Briand published an open letter in April 1927 containing the proposal. Although the proposal had the enthusiastic support of some members of the American pacifist movement, U.S. President Calvin Coolidge and Secretary of State Frank B. Kellogg were less eager than Briand to reach a bilateral agreement. They feared that the agreement against the war would be interpreted as a bilateral alliance and would force the United States to intervene if France was ever threatened. To avoid this, they proposed that the two nations take the lead in inviting all nations to join them and ban war. On August 27, 1928, fifteen nations signed the Pact in Paris. Signatories included France, the United States, the United Kingdom, Ireland, Canada, Australia, New Zealand, South Africa, India, Belgium, Poland, Czechoslovakia, Germany, Italy and Japan. Later, 47 other nations followed, so the pact was finally signed by most of the world`s established nations. The U.S. Senate ratified the agreement by 85 votes to 1, although it did so only after expressing reservations that U.S. participation did not limit its right to self-defense or asked it to act against signatories who violated the agreement.

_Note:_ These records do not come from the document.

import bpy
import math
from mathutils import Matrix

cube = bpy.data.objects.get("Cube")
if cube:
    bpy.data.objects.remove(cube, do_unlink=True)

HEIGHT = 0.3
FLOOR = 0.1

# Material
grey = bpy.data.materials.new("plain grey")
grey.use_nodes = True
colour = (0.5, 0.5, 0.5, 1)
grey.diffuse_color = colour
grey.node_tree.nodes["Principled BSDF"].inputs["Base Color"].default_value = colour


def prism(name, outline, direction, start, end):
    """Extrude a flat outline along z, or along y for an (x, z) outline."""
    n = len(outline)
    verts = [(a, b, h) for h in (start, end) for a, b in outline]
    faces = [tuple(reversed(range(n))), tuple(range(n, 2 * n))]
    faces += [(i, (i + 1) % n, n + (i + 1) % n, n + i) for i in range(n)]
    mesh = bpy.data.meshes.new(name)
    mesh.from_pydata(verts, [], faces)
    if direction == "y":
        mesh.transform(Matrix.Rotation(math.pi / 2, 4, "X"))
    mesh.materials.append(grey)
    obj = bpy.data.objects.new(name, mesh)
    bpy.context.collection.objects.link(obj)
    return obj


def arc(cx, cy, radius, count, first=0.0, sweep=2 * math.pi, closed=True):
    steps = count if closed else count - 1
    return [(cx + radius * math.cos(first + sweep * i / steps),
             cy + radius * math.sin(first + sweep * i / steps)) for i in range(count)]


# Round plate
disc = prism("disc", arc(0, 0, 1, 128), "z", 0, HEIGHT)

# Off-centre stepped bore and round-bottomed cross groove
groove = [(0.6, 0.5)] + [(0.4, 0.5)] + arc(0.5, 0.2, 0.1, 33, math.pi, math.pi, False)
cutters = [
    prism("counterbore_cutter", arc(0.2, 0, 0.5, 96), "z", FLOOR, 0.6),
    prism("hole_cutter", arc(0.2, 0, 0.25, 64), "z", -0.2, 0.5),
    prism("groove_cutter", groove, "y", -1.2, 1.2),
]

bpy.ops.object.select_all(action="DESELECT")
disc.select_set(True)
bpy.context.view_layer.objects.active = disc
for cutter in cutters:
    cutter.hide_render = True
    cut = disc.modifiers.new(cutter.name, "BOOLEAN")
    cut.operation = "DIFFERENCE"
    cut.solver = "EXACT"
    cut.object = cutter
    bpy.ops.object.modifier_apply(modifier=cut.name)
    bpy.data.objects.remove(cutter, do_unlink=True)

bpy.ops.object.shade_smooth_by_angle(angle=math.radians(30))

After negotiations, the pact was signed in Paris at the French Ministry of Foreign Affairs by representatives of Australia, Belgium, Canada, Czechoslovakia, France, Germany, the United Kingdom, India, Ireland, Italy, Japan, New Zealand, Poland, South Africa and the United States.